• [TASK PROMPT]:
Among the records below, find each line containing the word "across" and copy it.

- - - - - - -

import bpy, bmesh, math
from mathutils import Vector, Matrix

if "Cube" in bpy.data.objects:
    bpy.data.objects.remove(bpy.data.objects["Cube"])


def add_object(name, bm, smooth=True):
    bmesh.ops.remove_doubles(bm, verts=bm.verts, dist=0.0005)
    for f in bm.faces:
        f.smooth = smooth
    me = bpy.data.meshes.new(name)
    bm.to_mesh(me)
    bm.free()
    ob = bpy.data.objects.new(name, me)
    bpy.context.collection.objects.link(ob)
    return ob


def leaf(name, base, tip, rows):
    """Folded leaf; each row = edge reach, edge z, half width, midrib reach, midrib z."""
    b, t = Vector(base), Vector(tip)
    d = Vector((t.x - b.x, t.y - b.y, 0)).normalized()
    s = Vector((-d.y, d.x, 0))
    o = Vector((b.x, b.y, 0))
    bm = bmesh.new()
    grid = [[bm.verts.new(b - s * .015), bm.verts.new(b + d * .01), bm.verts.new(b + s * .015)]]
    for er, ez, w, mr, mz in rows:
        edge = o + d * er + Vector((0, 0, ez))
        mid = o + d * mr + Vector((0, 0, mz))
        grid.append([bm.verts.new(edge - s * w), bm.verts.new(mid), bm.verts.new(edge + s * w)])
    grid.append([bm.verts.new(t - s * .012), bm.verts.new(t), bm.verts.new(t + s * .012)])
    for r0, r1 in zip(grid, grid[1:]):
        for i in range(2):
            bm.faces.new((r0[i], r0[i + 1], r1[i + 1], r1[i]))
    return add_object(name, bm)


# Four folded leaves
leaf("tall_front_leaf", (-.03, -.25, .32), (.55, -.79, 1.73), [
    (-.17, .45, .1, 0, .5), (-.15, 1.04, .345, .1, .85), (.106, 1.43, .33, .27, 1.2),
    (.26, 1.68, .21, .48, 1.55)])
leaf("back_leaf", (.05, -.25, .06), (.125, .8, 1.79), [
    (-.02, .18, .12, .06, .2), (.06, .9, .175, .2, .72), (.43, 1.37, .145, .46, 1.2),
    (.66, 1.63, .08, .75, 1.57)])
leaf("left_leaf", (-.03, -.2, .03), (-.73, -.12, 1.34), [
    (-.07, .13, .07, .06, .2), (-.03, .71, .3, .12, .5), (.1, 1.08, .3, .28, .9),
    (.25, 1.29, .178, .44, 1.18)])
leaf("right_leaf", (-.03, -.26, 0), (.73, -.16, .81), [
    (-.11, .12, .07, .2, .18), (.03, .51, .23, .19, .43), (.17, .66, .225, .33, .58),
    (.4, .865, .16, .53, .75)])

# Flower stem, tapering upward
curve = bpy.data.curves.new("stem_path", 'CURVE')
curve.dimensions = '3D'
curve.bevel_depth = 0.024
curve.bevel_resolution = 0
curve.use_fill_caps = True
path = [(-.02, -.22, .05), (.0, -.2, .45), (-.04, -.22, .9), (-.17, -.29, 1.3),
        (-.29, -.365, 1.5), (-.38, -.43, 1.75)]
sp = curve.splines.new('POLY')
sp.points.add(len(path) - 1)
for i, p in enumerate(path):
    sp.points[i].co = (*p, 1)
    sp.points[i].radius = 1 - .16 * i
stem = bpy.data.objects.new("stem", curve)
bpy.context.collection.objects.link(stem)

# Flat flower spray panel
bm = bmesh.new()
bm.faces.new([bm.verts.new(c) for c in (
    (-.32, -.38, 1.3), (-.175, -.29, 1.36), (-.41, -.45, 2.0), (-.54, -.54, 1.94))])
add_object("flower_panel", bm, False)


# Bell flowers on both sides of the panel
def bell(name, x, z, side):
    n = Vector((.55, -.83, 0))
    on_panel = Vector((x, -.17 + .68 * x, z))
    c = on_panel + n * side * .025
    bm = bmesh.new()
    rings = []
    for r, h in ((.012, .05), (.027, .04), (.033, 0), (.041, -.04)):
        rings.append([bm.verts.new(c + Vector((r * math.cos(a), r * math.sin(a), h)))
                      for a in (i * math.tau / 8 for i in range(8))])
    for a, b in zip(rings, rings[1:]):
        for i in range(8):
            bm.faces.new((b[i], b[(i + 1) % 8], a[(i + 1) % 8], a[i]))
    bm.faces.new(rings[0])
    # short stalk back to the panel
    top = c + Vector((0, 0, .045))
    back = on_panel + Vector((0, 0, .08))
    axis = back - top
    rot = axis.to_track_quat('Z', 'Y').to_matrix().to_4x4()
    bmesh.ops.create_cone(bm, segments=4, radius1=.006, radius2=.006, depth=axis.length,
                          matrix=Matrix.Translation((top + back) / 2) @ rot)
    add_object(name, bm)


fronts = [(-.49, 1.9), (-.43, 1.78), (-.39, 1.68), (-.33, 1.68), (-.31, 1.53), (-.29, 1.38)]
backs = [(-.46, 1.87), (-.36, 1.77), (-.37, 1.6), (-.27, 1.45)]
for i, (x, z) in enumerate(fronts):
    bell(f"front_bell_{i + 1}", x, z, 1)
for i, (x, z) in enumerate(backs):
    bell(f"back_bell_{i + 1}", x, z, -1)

- - - - - - -

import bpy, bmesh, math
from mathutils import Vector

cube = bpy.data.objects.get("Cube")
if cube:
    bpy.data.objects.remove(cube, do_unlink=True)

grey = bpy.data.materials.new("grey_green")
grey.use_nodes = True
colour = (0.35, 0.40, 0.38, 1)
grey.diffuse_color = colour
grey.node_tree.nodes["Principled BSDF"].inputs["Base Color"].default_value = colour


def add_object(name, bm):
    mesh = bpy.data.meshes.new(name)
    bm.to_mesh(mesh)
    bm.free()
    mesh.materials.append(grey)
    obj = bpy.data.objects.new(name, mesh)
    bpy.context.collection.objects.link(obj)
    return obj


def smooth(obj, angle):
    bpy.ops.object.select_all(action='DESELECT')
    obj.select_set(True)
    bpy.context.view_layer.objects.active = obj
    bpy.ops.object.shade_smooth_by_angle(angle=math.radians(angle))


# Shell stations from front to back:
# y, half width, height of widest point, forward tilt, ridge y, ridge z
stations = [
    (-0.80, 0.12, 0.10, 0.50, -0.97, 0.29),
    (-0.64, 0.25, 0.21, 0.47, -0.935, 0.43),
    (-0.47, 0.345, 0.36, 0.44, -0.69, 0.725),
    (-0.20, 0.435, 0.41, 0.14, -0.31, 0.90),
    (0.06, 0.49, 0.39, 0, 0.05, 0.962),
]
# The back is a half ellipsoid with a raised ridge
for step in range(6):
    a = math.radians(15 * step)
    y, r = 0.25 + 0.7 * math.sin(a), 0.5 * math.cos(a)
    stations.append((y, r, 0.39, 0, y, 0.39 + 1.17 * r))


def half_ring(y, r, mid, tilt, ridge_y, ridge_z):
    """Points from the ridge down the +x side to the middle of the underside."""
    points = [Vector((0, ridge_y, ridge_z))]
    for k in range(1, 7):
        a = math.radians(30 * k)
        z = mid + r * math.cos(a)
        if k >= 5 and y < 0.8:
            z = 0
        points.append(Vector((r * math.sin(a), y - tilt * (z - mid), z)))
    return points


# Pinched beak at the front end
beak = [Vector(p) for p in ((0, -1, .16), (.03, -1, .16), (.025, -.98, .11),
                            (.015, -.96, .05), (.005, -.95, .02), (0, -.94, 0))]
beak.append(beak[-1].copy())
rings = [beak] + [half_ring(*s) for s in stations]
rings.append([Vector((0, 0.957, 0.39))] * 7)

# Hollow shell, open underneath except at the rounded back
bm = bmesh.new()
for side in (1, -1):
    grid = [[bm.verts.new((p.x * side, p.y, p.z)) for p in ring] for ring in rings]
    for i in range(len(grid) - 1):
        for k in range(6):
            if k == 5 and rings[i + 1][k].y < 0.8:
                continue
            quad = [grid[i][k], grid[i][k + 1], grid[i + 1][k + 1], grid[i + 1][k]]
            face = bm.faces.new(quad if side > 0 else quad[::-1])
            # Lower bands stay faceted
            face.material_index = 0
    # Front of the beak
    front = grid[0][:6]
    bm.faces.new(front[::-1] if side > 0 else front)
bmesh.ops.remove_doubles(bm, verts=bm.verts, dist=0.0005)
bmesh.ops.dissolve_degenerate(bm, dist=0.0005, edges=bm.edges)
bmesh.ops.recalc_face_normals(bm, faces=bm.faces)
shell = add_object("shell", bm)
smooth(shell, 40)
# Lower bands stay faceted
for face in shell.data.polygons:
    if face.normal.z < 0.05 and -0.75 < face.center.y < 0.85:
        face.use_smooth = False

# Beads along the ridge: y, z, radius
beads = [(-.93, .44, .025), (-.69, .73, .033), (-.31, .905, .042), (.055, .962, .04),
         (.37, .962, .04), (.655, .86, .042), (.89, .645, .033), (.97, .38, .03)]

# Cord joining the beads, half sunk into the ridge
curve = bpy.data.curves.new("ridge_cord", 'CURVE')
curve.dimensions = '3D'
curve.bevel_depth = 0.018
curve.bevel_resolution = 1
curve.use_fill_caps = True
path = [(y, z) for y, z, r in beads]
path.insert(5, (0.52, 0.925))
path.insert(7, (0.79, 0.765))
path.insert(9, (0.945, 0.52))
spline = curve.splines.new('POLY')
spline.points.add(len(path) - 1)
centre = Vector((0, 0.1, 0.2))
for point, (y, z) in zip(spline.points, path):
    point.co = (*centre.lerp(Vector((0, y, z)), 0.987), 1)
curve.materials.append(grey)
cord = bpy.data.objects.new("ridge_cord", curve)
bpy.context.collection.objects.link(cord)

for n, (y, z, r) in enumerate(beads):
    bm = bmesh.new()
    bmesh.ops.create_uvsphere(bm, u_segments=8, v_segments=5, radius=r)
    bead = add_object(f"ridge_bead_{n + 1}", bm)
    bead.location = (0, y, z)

- - - - - - -

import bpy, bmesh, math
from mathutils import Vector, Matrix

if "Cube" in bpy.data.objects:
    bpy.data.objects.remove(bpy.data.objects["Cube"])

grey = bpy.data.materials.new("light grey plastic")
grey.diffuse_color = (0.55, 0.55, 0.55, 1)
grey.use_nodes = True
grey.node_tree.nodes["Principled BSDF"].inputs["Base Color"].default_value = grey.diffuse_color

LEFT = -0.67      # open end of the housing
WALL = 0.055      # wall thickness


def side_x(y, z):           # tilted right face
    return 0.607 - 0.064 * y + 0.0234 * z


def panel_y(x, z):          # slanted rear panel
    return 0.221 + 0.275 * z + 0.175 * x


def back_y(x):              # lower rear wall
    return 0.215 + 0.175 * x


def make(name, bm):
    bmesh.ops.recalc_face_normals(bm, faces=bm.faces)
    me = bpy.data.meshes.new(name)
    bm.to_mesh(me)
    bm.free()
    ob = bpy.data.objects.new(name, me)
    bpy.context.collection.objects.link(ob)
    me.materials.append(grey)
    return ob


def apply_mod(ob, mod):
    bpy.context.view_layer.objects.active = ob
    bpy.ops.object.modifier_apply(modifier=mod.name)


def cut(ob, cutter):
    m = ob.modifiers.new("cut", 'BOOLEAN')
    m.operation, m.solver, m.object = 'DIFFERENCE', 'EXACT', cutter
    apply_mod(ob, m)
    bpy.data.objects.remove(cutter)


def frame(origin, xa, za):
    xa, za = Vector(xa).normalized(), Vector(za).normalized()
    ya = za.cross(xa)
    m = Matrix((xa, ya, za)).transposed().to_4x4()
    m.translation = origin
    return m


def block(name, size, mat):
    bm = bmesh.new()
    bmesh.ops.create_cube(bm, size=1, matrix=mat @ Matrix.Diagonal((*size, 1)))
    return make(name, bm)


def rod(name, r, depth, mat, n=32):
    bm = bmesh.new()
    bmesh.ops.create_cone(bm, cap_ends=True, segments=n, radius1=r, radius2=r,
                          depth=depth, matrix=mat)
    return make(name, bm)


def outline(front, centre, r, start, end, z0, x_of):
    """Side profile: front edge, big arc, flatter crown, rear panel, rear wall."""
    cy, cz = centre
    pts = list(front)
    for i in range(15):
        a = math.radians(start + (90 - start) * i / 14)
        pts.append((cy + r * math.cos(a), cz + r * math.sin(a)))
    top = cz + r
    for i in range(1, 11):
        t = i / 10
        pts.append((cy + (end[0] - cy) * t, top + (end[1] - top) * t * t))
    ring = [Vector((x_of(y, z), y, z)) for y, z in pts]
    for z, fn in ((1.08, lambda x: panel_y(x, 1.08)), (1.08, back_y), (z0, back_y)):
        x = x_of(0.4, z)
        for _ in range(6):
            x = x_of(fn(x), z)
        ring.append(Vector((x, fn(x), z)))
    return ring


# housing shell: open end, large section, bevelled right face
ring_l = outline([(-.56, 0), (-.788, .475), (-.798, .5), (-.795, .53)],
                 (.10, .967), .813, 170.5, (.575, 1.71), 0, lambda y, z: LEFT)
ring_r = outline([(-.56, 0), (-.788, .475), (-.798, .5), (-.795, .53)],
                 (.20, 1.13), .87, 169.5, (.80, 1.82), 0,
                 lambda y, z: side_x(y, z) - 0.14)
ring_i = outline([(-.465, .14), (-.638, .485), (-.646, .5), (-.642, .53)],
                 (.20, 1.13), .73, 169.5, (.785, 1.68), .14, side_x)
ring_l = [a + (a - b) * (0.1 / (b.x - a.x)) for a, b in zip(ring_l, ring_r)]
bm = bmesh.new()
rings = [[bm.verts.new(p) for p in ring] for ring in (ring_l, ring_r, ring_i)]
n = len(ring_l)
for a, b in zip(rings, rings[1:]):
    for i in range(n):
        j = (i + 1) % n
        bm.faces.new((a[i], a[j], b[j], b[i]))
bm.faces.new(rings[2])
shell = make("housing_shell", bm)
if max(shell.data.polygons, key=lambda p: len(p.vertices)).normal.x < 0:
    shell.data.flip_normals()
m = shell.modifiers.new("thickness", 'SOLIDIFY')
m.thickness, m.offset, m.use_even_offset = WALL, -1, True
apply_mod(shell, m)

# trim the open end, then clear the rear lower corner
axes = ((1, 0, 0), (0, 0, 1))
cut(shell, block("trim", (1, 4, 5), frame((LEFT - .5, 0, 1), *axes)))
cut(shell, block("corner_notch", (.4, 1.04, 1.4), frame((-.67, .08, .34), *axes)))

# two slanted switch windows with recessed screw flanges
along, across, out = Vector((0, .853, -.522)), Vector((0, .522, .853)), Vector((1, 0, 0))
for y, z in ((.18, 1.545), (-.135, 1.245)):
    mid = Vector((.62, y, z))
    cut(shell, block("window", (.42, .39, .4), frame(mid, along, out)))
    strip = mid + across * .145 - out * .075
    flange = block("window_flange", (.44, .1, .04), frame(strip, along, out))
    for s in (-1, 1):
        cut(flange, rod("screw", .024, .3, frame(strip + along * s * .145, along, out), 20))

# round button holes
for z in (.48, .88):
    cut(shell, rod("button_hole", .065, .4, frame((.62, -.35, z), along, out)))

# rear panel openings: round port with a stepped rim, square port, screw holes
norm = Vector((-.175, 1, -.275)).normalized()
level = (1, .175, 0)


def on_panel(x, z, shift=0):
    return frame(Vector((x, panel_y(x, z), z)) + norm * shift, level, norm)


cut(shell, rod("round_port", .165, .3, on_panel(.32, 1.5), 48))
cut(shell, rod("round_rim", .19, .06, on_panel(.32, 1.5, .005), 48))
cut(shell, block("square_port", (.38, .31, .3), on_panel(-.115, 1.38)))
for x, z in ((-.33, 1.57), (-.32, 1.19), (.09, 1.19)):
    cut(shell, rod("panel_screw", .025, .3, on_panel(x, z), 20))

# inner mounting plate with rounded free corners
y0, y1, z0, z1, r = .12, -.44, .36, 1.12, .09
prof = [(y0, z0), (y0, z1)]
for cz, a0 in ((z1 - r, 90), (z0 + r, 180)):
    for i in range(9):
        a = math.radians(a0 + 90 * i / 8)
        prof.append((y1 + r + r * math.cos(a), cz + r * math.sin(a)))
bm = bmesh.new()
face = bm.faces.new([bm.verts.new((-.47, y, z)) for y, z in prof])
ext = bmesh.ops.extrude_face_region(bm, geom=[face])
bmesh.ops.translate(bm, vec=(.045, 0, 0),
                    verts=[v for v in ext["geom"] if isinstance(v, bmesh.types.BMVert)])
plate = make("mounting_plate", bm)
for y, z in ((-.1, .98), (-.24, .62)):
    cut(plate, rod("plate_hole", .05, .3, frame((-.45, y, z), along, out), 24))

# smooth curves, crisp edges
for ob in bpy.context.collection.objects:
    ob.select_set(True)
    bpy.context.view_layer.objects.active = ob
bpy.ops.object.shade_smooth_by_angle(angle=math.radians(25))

- - - - - - -

• [RESULT]:
along, across, out = Vector((0, .853, -.522)), Vector((0, .522, .853)), Vector((1, 0, 0))
    strip = mid + across * .145 - out * .075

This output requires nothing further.